Mind-Body Connection, Self-Esteem, and Social Support as Predictors of Recovery From Anorexia Nervosa

Amy Syper, Fordham University

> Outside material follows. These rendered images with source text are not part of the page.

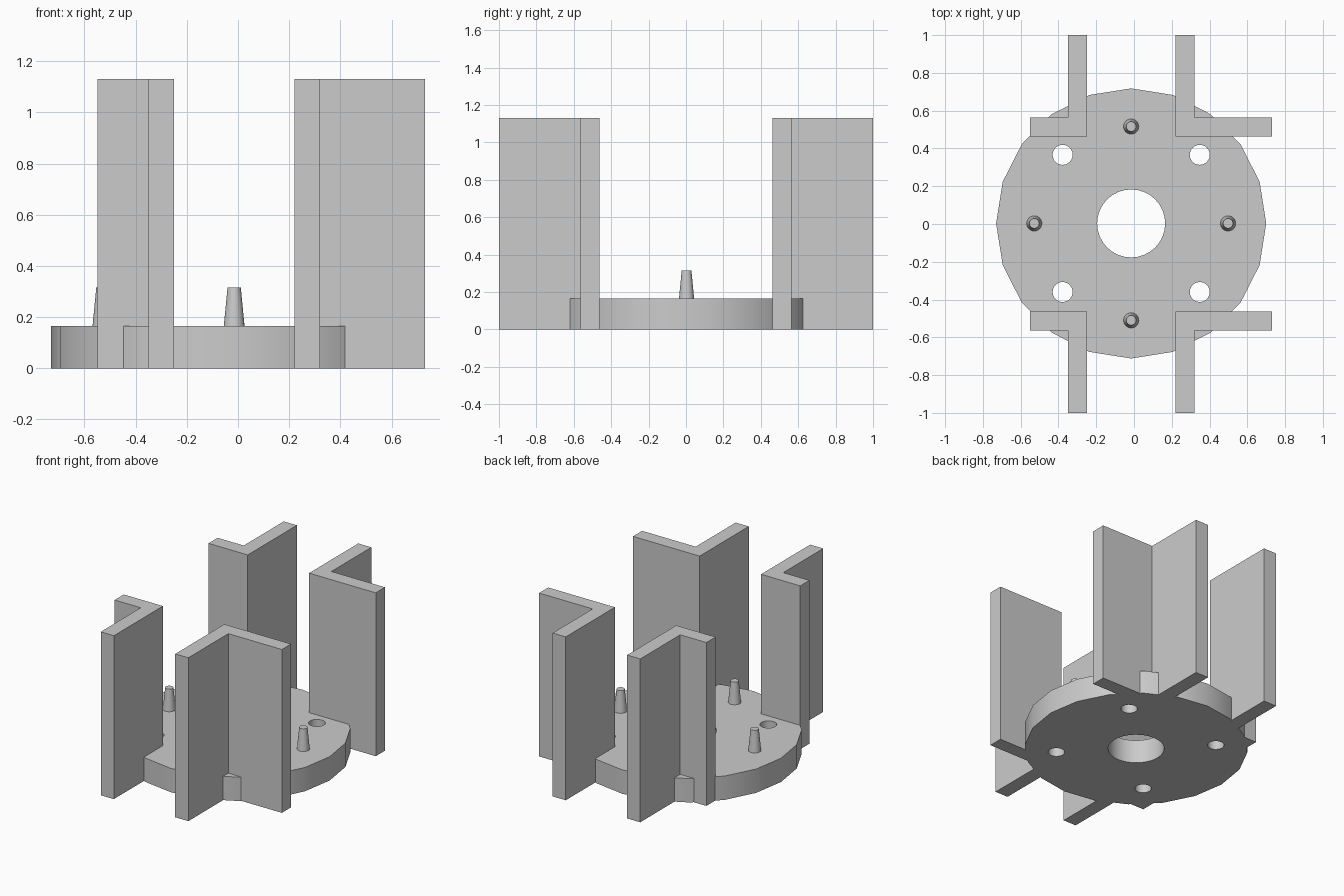
import bpy
import bmesh
import math

old = bpy.data.objects.get("Cube")
if old:
    bpy.data.objects.remove(old, do_unlink=True)

CX, CY = -0.015, 0.003          # centre of the disc
HEIGHT, DISC_TOP, PEG_TOP = 1.13, 0.165, 0.315

grey = bpy.data.materials.new("plain grey")
grey.use_nodes = True
colour = (0.6, 0.6, 0.6, 1)
grey.diffuse_color = colour
grey.node_tree.nodes["Principled BSDF"].inputs["Base Color"].default_value = colour


def smooth(obj):
    bpy.ops.object.select_all(action="DESELECT")
    obj.select_set(True)
    bpy.context.view_layer.objects.active = obj
    bpy.ops.object.shade_smooth_by_angle(angle=math.radians(30))


def cone(name, x, y, z0, z1, r0, r1, sides):
    bpy.ops.mesh.primitive_cone_add(vertices=sides, radius1=r0, radius2=r1,
                                    depth=z1 - z0, location=(x, y, (z0 + z1) / 2))
    obj = bpy.context.object
    obj.name = name
    obj.data.materials.append(grey)
    return obj


def prism(name, outline, height):
    bm = bmesh.new()
    base = bm.faces.new([bm.verts.new((x, y, 0)) for x, y in outline])
    top = bmesh.ops.extrude_face_region(bm, geom=[base])["geom"]
    bmesh.ops.translate(bm, vec=(0, 0, height),
                        verts=[v for v in top if isinstance(v, bmesh.types.BMVert)])
    bmesh.ops.recalc_face_normals(bm, faces=bm.faces)
    mesh = bpy.data.meshes.new(name)
    bm.to_mesh(mesh)
    bm.free()
    mesh.materials.append(grey)
    obj = bpy.data.objects.new(name, mesh)
    bpy.context.collection.objects.link(obj)
    return obj


# Base disc with a centre hole and four diagonal holes
disc = cone("base_disc", CX, CY, 0, DISC_TOP, 0.715, 0.715, 20)
disc.rotation_euler.z = math.pi / 2
cutters = [cone("centre_hole_cutter", CX, CY, -0.1, 0.4, 0.18, 0.18, 32)]
for sx in (-1, 1):
    for sy in (-1, 1):
        cutters.append(cone("bolt_hole_cutter", CX + sx * 0.363, CY + sy * 0.363,
                            -0.1, 0.4, 0.053, 0.053, 24))
for cutter in cutters:
    mod = disc.modifiers.new("hole", "BOOLEAN")
    mod.operation = "DIFFERENCE"
    mod.solver = "EXACT"
    mod.object = cutter
    bpy.ops.object.select_all(action="DESELECT")
    disc.select_set(True)
    bpy.context.view_layer.objects.active = disc
    bpy.ops.object.modifier_apply(modifier=mod.name)
    bpy.data.objects.remove(cutter, do_unlink=True)
smooth(disc)

# Tapered locating pegs
for name, dx, dy in (("left_peg", 1, 0), ("right_peg", -1, 0),
                     ("back_peg", 0, 1), ("front_peg", 0, -1)):
    smooth(cone(name, CX + dx * 0.513, CY + dy * 0.513,
                DISC_TOP - 0.005, PEG_TOP, 0.041, 0.026, 24))

# L-shaped corner walls: inner edge, thickness edge and outer end along x
INNER_Y, OUTER_Y, END_Y = 0.463, 0.563, 1.0
for side, inner, mid, end in (("left", 0.22, 0.32, 0.73),
                              ("right", -0.25, -0.35, -0.55)):
    for face, s in (("front", -1), ("back", 1)):
        outline = [(inner, s * INNER_Y), (end, s * INNER_Y), (end, s * OUTER_Y),
                   (mid, s * OUTER_Y), (mid, s * END_Y), (inner, s * END_Y)]
        prism(f"{face}_{side}_corner_wall", outline, HEIGHT)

Eating disorders (EDs) remain difficult to treat and anorexia nervosa (AN) is the most lethal psychiatric disorder. There is not a standardized definition of ED recovery among researchers or practitioners, but a holistic approach that evaluates physical, psychological, cognitive, and behavioral aspects of recovery is recommended. Social support and self-esteem have been established as factors that contribute to the development, maintenance, and recovery from EDs. Mind-body connection is an understudied variable in relation to ED recovery, but emerging research has linked improvements in mind-body connection to improvements in body image, body satisfaction, and decreased ED pathology. This study explored the relationships among self-esteem, social support, mind-body connection, and eating disorder recovery in 137 women aged 18 to 39 with a diagnosis of AN. Correlational analyses were run to examine the relationship between all variables and several hierarchical regression analyses were run to determine if additional variance in recovery would be explained with the addition of a mind-body connection measure. Results indicated that body dissociation, but not body awareness, was correlated with recovery and mind-body connection did not add to the variance in ED recovery. Implications, study limitations, and directions for future research are discussed.

Subject Area

Counseling Psychology|Mental health|Clinical psychology

Recommended Citation

Syper, Amy, "Mind-Body Connection, Self-Esteem, and Social Support as Predictors of Recovery From Anorexia Nervosa" (2023). ETD Collection for Fordham University. AAI30572998.